B. Joseph Pine II and James H. Gilmore formed Strategic Horizons LLP to explore the frontiers of business and help executives see the world differently.

Reviews 1

Choice Review

Offering a novel strategy for business success, this clearly written book compares the buying of goods and services to the personal experience of attending the theater. The authors, management consultants, emphasize the importance for organizations in every industry to stage interesting experiences for their customers, for which customers will pay high prices, rather than selling standard, commoditized products and services at low prices. Although the ideas presented are well known to marketing scholars and experienced marketing managers, this work will be helpful to practitioners who want ideas on how to differentiate their products and services more successfully. The authors give many excellent examples of companies that are already staging these experiences for their customers. They strongly advise businesses to interact frequently with their customers to learn their particular wants, needs, and differences. This customer interaction will give companies the information they need to provide individualized service to each customer, thus reducing "consumer sacrifice," which results with mass commoditization. Chapter-end bibliographies include articles mainly from the practical business press. Particularly useful to marketing managers, this book is recommended for undergraduate and practitioner collections. D. W. Huffmire; University of Connecticut

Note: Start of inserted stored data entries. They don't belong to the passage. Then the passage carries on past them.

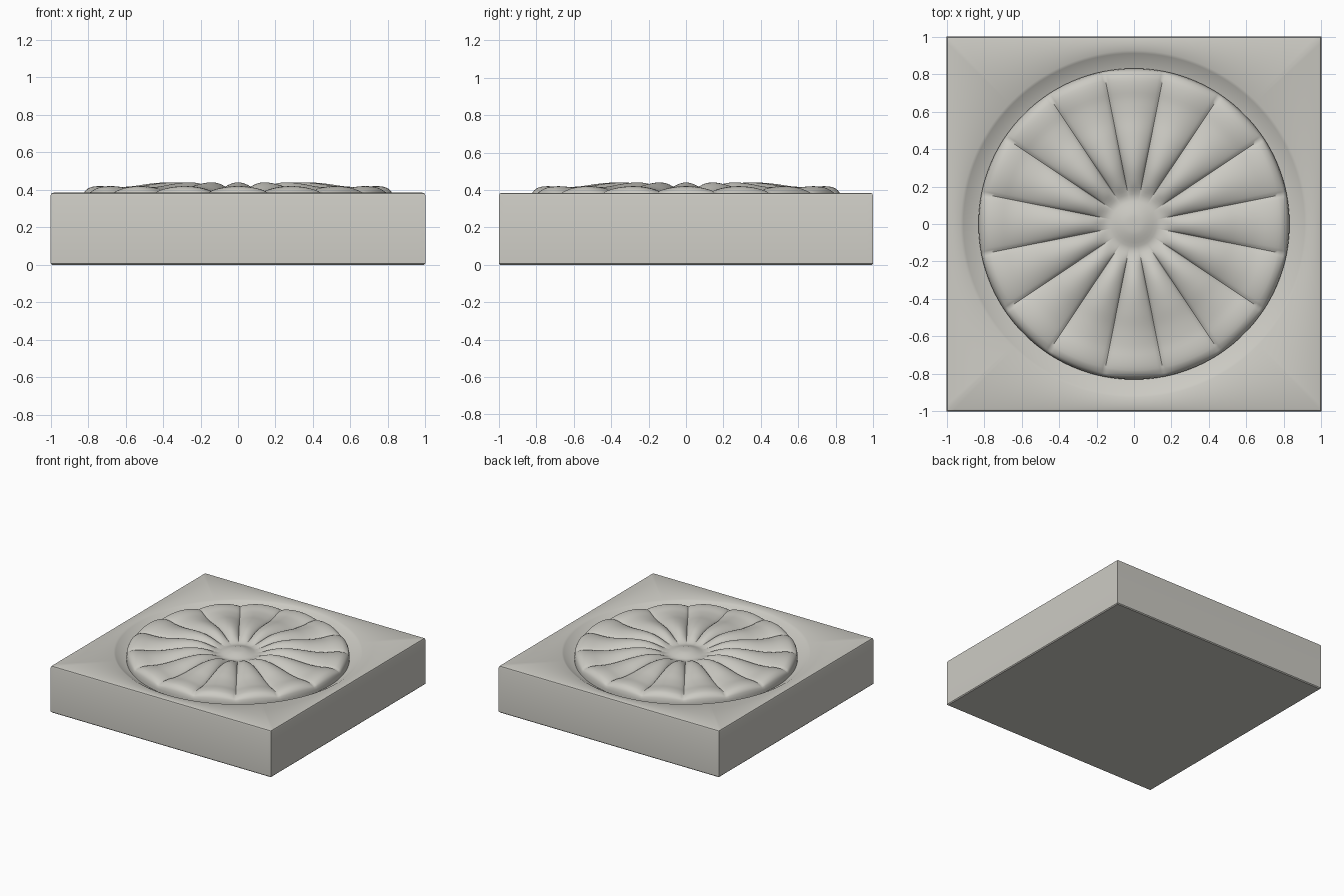
import bpy, bmesh, math

if "Cube" in bpy.data.objects:
    bpy.data.objects.remove(bpy.data.objects["Cube"])

SEG = 384      # divisible by 8 (square corners) and 32 (petal grooves)
stone = bpy.data.materials.new("warm_grey_stone")
stone.diffuse_color = (0.60, 0.59, 0.545, 1)
stone.use_nodes = True
stone.node_tree.nodes["Principled BSDF"].inputs["Base Color"].default_value = stone.diffuse_color


def build(name, rings, z_first, z_last, angle):
    """Skin closed rings; each ring is a function angle -> (radius, z)."""
    bm = bmesh.new()
    loops = []
    for ring in rings:
        loop = []
        for i in range(SEG):
            a = 2 * math.pi * i / SEG
            r, z = ring(a)
            loop.append(bm.verts.new((r * math.cos(a), r * math.sin(a), z)))
        loops.append(loop)
    for lo, hi in zip(loops, loops[1:]):
        for i in range(SEG):
            j = (i + 1) % SEG
            bm.faces.new((lo[i], lo[j], hi[j], hi[i]))
    for loop, z in ((loops[0], z_first), (loops[-1], z_last)):
        c = bm.verts.new((0, 0, z))
        for i in range(SEG):
            bm.faces.new((loop[i], loop[(i + 1) % SEG], c))
    bmesh.ops.recalc_face_normals(bm, faces=bm.faces)
    me = bpy.data.meshes.new(name)
    bm.to_mesh(me)
    bm.free()
    me.materials.append(stone)
    ob = bpy.data.objects.new(name, me)
    bpy.context.collection.objects.link(ob)
    bpy.ops.object.select_all(action='DESELECT')
    bpy.context.view_layer.objects.active = ob
    ob.select_set(True)
    bpy.ops.object.shade_smooth_by_angle(angle=math.radians(angle))
    return ob


def square(half, z):
    return lambda a: (half / max(abs(math.cos(a)), abs(math.sin(a))), z)


def circle(r, z):
    return lambda a: (r, z)


# Square slab with softened edges and a sloped round recess in its top
build("slab", [square(0.993, 0), square(1, 0.007), square(1, 0.370),
               square(0.996, 0.381), square(0.985, 0.385), circle(0.925, 0.385),
               circle(0.91, 0.377), circle(0.82, 0.320)], 0, 0.320, 35)

# Rosette: crest profile (radius, height, groove depth)
PROFILE = [(0, 0.408, 0), (0.05, 0.405, 0), (0.10, 0.390, 0), (0.135, 0.380, 0),
           (0.17, 0.388, 0.004), (0.22, 0.412, 0.022), (0.30, 0.435, 0.034),
           (0.38, 0.440, 0.036), (0.47, 0.433, 0.036), (0.57, 0.419, 0.034),
           (0.66, 0.415, 0.032), (0.73, 0.420, 0.030), (0.78, 0.416, 0.028),
           (0.81, 0.400, 0.022), (0.825, 0.378, 0.010), (0.83, 0.35, 0)]


def sample(r, k):
    """Smooth (Hermite) interpolation of a profile column."""
    n = len(PROFILE)
    i = max(j for j in range(n - 1) if PROFILE[j][0] <= r + 1e-9)

    def slope(j):
        p, q = PROFILE[max(j - 1, 0)], PROFILE[min(j + 1, n - 1)]
        return (q[k] - p[k]) / (q[0] - p[0])
    p, q = PROFILE[i], PROFILE[i + 1]
    h = q[0] - p[0]
    t = (r - p[0]) / h
    return ((2*t**3 - 3*t**2 + 1) * p[k] + (t**3 - 2*t**2 + t) * h * slope(i)
            + (3*t**2 - 2*t**3) * q[k] + (t**3 - t**2) * h * slope(i + 1))


def petal_ring(r):
    z, depth = sample(r, 1), sample(r, 2)
    return lambda a: (r, z - depth * (1 - abs(math.cos(8 * a)) ** 0.65))


radii = [0.02 + 0.02 * i for i in range(39)] + [0.79, 0.80, 0.81, 0.818, 0.825, 0.83]
rings = [petal_ring(r) for r in radii] + [circle(0.83, 0.315)]
build("rosette", rings, PROFILE[0][1], 0.315, 60)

Table of Contents

Preview Step Right Upp. ix
1 Welcome to the Experience Economyp. 1
2 Setting the Stagep. 27
3 The Show Must Go Onp. 45
4 Get Your Act Togetherp. 69
5 Experiencing Less Sacrificep. 81
Intermission A Refreshing Experiencep. 95
6 Work Is Theatrep. 101
7 Performing to Formp. 119
8 Now Act Your Partp. 139
9 The Customer Is the Productp. 163
10 Finding Your Role in the Worldp. 185
Encore Exit, Stage Rightp. 205
Notesp. 207
Indexp. 231
Creditsp. 249
About the Authorsp. 253